In part four of our series of blog articles delving into potential dangers for healthcare providers related to the COVID-19 global pandemic, we consider causation issues for healthcare associated COVID-19 infections.

General Infection Causation Issues

While every corner of American commerce, including food suppliers and sellers, financial institutions, childcare providers and fitness centers, may face increasing liability claims from customers and third parties claiming to have been exposed to COVID-19 during a visit to their premises, in most cases, proving that an infected person caught COVID-19 from a specific source should be a difficult task, especially considering the known virus viability outside the body and incubation time (the time between contracting the virus and onset of symptoms).

According to a study published in the New England Journal of Medicine, SARS-CoV-2, the virus that causes COVID-19, can live in the air and on surfaces between several hours and several days. The study found that the virus is viable for up to 72 hours on plastics, 48 hours on stainless steel, 24 hours on cardboard, and 4 hours on copper. It is also detectable in the air for three hours. After interaction with an infection source, most estimates of the incubation period for COVID-19 range from 1-14 days, with most infected individuals exhibiting symptoms around five days. Given the difficulty tracking all interactions of an infected person during the combined length of time between virus viability outside the body and incubation, narrowing the source of infection to one source and effectively ruling out all other possible acquisition more likely than not to a reasonable degree of certainty will likely be a difficult task. 

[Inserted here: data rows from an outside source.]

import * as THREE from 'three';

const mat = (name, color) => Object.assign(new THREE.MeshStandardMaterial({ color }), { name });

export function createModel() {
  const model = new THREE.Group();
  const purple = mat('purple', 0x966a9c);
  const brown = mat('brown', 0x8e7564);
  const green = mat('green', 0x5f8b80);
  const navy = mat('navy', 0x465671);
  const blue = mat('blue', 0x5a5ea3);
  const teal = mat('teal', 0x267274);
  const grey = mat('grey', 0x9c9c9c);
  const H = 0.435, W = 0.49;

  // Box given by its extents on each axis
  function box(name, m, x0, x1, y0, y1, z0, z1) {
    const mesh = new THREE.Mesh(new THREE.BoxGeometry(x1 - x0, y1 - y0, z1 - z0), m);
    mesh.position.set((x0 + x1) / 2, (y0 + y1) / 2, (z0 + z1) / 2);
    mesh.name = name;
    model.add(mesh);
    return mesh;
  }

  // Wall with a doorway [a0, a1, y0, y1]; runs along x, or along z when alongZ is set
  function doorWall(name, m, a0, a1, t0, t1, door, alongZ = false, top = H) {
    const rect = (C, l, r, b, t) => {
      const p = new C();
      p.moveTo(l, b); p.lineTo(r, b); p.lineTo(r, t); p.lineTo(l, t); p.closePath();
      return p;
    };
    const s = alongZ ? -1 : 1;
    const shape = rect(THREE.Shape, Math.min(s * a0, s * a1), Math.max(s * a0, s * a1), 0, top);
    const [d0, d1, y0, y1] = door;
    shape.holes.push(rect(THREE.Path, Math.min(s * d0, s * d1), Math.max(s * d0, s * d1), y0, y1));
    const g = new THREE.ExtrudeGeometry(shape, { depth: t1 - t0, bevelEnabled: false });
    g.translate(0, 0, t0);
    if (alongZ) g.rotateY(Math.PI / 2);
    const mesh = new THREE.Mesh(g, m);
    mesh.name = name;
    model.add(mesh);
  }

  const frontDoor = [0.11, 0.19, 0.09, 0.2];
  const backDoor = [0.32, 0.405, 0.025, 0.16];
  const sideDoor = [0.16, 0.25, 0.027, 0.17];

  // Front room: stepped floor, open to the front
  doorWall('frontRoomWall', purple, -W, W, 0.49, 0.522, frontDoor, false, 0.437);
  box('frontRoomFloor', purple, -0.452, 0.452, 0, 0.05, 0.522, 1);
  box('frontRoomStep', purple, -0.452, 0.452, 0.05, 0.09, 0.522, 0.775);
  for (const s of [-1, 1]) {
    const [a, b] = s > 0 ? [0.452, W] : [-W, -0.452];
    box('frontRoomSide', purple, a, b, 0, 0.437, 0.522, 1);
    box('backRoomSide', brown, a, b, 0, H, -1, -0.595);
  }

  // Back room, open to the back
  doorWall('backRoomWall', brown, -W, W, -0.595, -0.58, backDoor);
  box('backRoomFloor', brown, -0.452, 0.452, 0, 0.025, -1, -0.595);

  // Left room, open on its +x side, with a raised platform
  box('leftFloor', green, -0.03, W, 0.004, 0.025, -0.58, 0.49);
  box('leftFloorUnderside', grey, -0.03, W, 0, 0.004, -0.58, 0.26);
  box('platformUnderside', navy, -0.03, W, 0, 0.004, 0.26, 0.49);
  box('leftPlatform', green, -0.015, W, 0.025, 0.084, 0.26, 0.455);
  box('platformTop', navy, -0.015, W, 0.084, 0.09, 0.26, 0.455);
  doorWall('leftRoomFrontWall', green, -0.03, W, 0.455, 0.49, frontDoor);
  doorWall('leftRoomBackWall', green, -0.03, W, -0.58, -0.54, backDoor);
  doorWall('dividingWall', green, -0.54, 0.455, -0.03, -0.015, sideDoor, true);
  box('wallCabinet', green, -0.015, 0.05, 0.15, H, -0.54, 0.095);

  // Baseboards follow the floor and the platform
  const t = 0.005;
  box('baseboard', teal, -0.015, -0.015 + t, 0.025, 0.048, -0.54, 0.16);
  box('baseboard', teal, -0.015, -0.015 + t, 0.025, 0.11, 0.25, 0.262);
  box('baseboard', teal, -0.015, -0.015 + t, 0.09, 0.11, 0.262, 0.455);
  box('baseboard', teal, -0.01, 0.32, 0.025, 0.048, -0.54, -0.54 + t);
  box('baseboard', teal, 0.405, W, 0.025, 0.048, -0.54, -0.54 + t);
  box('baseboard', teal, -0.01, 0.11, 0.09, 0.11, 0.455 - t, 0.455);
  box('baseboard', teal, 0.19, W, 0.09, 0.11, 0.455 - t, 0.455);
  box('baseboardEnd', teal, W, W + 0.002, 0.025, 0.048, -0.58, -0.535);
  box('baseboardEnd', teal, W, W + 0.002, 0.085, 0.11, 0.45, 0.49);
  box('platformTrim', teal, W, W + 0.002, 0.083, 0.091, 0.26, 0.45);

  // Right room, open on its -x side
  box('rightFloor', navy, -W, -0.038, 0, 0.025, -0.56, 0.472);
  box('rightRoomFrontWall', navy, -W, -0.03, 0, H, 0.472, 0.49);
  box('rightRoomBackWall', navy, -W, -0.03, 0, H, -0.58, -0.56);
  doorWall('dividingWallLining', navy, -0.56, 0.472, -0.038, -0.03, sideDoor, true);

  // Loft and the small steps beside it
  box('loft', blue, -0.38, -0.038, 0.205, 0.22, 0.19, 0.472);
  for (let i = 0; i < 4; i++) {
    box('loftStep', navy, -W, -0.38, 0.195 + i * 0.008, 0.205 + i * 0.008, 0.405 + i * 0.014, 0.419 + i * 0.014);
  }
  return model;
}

Causation Issues for Healthcare Associated COVID-19 Infections

Nosocomial or healthcare associated infections are infections acquired during care which are not present or incubating at admission or treatment start. Nosocomial infections have been a reality since the origin of medicine and have been the object of litigation for some time. Undoubtedly, the COVID-19 pandemic will result in numerous lawsuits alleging that a healthcare provider’s negligence led to infection during treatment. However, given that most infections are asymptomatic for some time after their onset, it can be very difficult to identify with precision whether the infection was indeed contracted after admission or whether the patient was infected before admission but asymptomatic. Several agencies and authorities have attempted to identify time parameters for establishing what generally constitutes a nosocomial infection. For example, the World Health Organization (“WHO”) “usually” considers infections occurring more than 48 hours after admission to be nosocomial. However, the “usual” qualifier in the WHO’s definition allows a case-specific analysis of whether an infection can be deemed nosocomial. Thus, the WHO’s 48-hour cutoff, or any other third-party’s definition is not likely to apply to alleged COVID-19 infections given the longer incubation time discussed above.  

For long-term care facilities, although a complete causation defense may be complicated by a resident’s likely admission predating the COVID-19 outbreak, providers should still attempt to establish a causation defense that a resident cannot prove virus transmission to a reasonable degree of certainty after the facility knew or should have known of the risk of COVID-19 transmission and before the recommended precautions were instituted. In support of this strategy, the Centers for Disease Control (“CDC”) has recognized that long-term care residents with COVID-19 may not report common symptoms like fever or respiratory symptoms, and some may not report any symptoms at all. The CDC acknowledges that unrecognized asymptomatic and pre-symptomatic infections likely contribute to transmission in long-term care facilities. These two CDC-recognized factors should strengthen a causation defense utilizing the above strategy.

Our prior posts in this series can be found here (part 1), here (part 2), and here (part 3).